*Exercise goal*:
Copy out the data below as written; omit any images.

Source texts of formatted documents
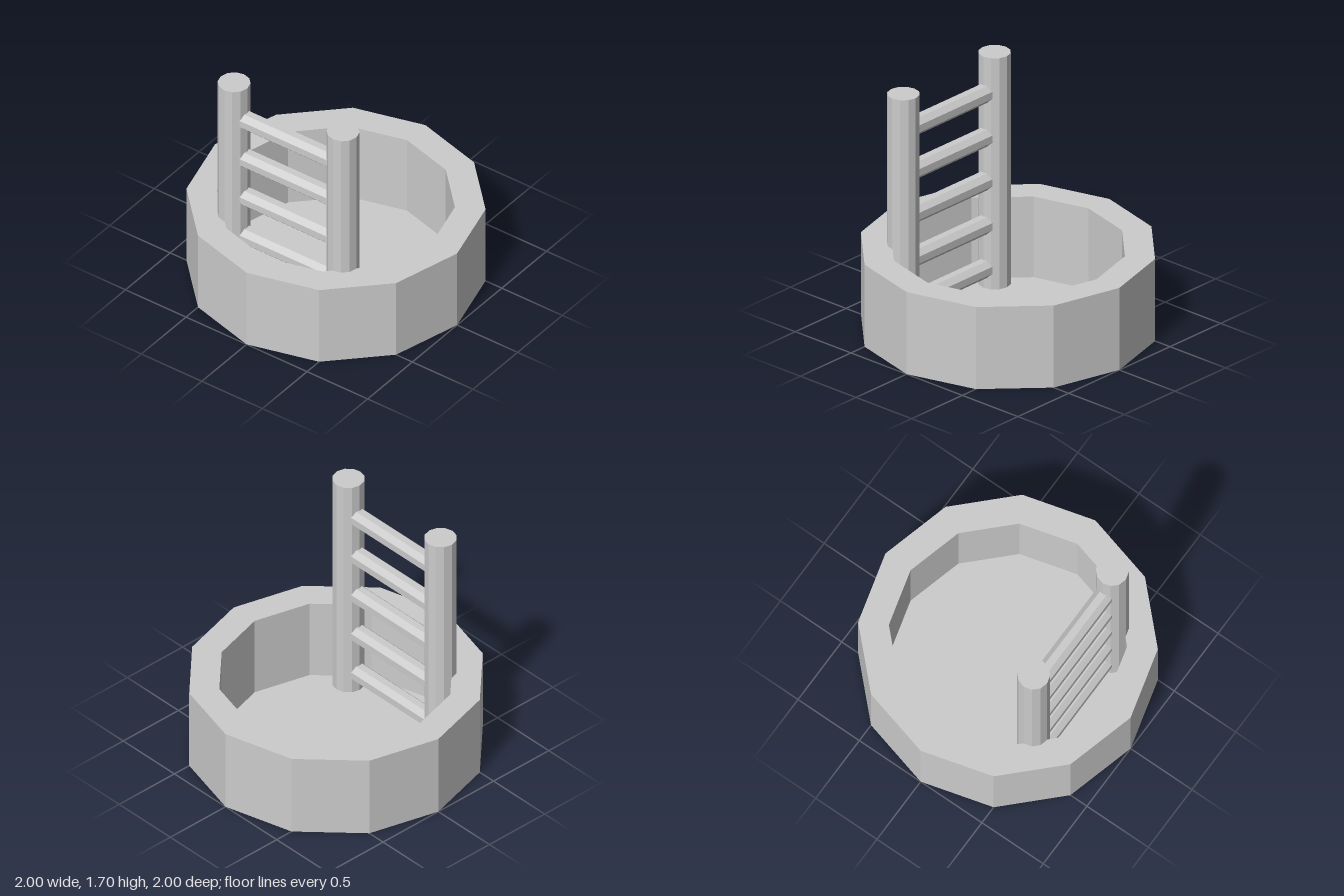
import * as THREE from 'three';

export function createModel() {
  const model = new THREE.Group();
  const material = new THREE.MeshStandardMaterial({ color: 0xcccccc, flatShading: true });

  const add = (name, geometry, x = 0, y = 0, z = 0) => {
    const mesh = new THREE.Mesh(geometry, material);
    mesh.name = name;
    mesh.position.set(x, y, z);
    model.add(mesh);
    return mesh;
  };

  // Twelve-sided well wall with a thin floor, one closed profile
  const rim = 0.6, outer = 1, inner = 0.795, floor = 0.01;
  const profile = [[0, 0], [outer, 0], [outer, rim], [inner, rim], [inner, floor], [0, floor]]
    .map(([r, y]) => new THREE.Vector2(r, y));
  add('basin', new THREE.LatheGeometry(profile, 12));

  // Ladder posts, standing on the basin floor
  const ladderX = 0.45, ladderZ = 0.53, top = 1.7;
  for (const side of [-1, 1]) {
    add(side > 0 ? 'leftPost' : 'rightPost',
      new THREE.CylinderGeometry(0.11, 0.11, top - 0.002, 12),
      side * ladderX, top / 2 + 0.001, ladderZ);
  }

  // Five evenly spaced rungs, running into the posts
  for (let i = 0; i < 5; i++) {
    const geometry = new THREE.CylinderGeometry(0.067, 0.067, ladderX * 2, 8);
    geometry.rotateY(Math.PI / 8).rotateZ(Math.PI / 2);
    add(`rung${i + 1}`, geometry, 0, 0.15 + i * 0.32, ladderZ);
  }

  return model;
}
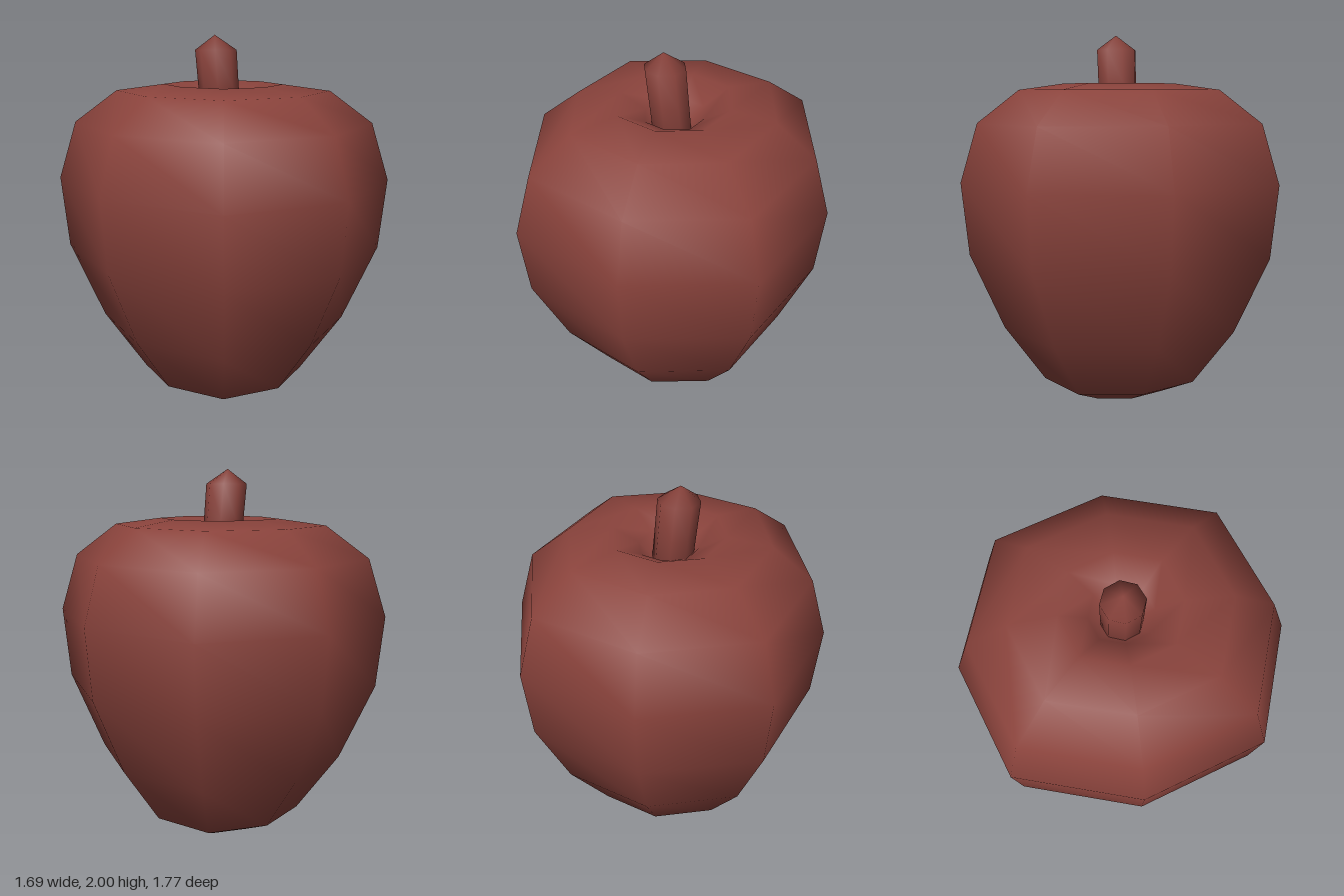
import * as THREE from 'three';
import { mergeVertices } from 'three/addons/utils/BufferGeometryUtils.js';

// Eight-sided smooth lathe whose vertices are then moved by a rule
function smoothLathe(profile, move) {
  let geo = new THREE.LatheGeometry(profile.map(([r, y]) => new THREE.Vector2(r, y)), 8);
  const pos = geo.attributes.position;
  const v = new THREE.Vector3();
  for (let i = 0; i < pos.count; i++) {
    move(v.fromBufferAttribute(pos, i));
    pos.setXYZ(i, v.x, v.y, v.z);
  }
  geo.deleteAttribute('uv');
  geo.deleteAttribute('normal');
  geo = mergeVertices(geo, 1e-4);
  geo.computeVertexNormals();
  return geo;
}

export function createModel() {
  const group = new THREE.Group();
  const red = new THREE.MeshStandardMaterial({ color: 0x8a433c });
  red.name = 'apple red';

  // Apple body with a dimple at both ends; corners swell on the diagonals
  const bodyProfile = [
    [0, 0.07], [0.24, 0], [0.42, 0.085], [0.635, 0.4], [0.81, 0.82], [0.847, 1.21],
    [0.757, 1.525], [0.54, 1.7], [0.3, 1.735], [0.16, 1.66], [0, 1.5],
  ];
  const body = new THREE.Mesh(smoothLathe(bodyProfile, (v) => {
    const diagonal = Math.abs(v.x) > 1e-4 && Math.abs(v.z) > 1e-4;
    const swell = diagonal ? 1.06 : 1;
    v.x *= swell;
    v.z *= swell * 1.047;
  }), red);
  body.name = 'body';
  group.add(body);

  // Stem leaning to the model's right, with a pointed tip
  const stemProfile = [[0, 1.5], [0.108, 1.5], [0.11, 1.73], [0.112, 1.92], [0, 2]];
  const stem = new THREE.Mesh(smoothLathe(stemProfile, (v) => {
    v.x -= 0.033 + (v.y - 1.73) * 0.1;
  }), red);
  stem.name = 'stem';
  group.add(stem);

  return group;
}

*Result of the exercise*:
import * as THREE from 'three';

export function createModel() {
  const model = new THREE.Group();
  const material = new THREE.MeshStandardMaterial({ color: 0xcccccc, flatShading: true });

  const add = (name, geometry, x = 0, y = 0, z = 0) => {
    const mesh = new THREE.Mesh(geometry, material);
    mesh.name = name;
    mesh.position.set(x, y, z);
    model.add(mesh);
    return mesh;
  };

  // Twelve-sided well wall with a thin floor, one closed profile
  const rim = 0.6, outer = 1, inner = 0.795, floor = 0.01;
  const profile = [[0, 0], [outer, 0], [outer, rim], [inner, rim], [inner, floor], [0, floor]]
    .map(([r, y]) => new THREE.Vector2(r, y));
  add('basin', new THREE.LatheGeometry(profile, 12));

  // Ladder posts, standing on the basin floor
  const ladderX = 0.45, ladderZ = 0.53, top = 1.7;
  for (const side of [-1, 1]) {
    add(side > 0 ? 'leftPost' : 'rightPost',
      new THREE.CylinderGeometry(0.11, 0.11, top - 0.002, 12),
      side * ladderX, top / 2 + 0.001, ladderZ);
  }

  // Five evenly spaced rungs, running into the posts
  for (let i = 0; i < 5; i++) {
    const geometry = new THREE.CylinderGeometry(0.067, 0.067, ladderX * 2, 8);
    geometry.rotateY(Math.PI / 8).rotateZ(Math.PI / 2);
    add(`rung${i + 1}`, geometry, 0, 0.15 + i * 0.32, ladderZ);
  }

  return model;
}
import * as THREE from 'three';
import { mergeVertices } from 'three/addons/utils/BufferGeometryUtils.js';

// Eight-sided smooth lathe whose vertices are then moved by a rule
function smoothLathe(profile, move) {
  let geo = new THREE.LatheGeometry(profile.map(([r, y]) => new THREE.Vector2(r, y)), 8);
  const pos = geo.attributes.position;
  const v = new THREE.Vector3();
  for (let i = 0; i < pos.count; i++) {
    move(v.fromBufferAttribute(pos, i));
    pos.setXYZ(i, v.x, v.y, v.z);
  }
  geo.deleteAttribute('uv');
  geo.deleteAttribute('normal');
  geo = mergeVertices(geo, 1e-4);
  geo.computeVertexNormals();
  return geo;
}

export function createModel() {
  const group = new THREE.Group();
  const red = new THREE.MeshStandardMaterial({ color: 0x8a433c });
  red.name = 'apple red';

  // Apple body with a dimple at both ends; corners swell on the diagonals
  const bodyProfile = [
    [0, 0.07], [0.24, 0], [0.42, 0.085], [0.635, 0.4], [0.81, 0.82], [0.847, 1.21],
    [0.757, 1.525], [0.54, 1.7], [0.3, 1.735], [0.16, 1.66], [0, 1.5],
  ];
  const body = new THREE.Mesh(smoothLathe(bodyProfile, (v) => {
    const diagonal = Math.abs(v.x) > 1e-4 && Math.abs(v.z) > 1e-4;
    const swell = diagonal ? 1.06 : 1;
    v.x *= swell;
    v.z *= swell * 1.047;
  }), red);
  body.name = 'body';
  group.add(body);

  // Stem leaning to the model's right, with a pointed tip
  const stemProfile = [[0, 1.5], [0.108, 1.5], [0.11, 1.73], [0.112, 1.92], [0, 2]];
  const stem = new THREE.Mesh(smoothLathe(stemProfile, (v) => {
    v.x -= 0.033 + (v.y - 1.73) * 0.1;
  }), red);
  stem.name = 'stem';
  group.add(stem);

  return group;
}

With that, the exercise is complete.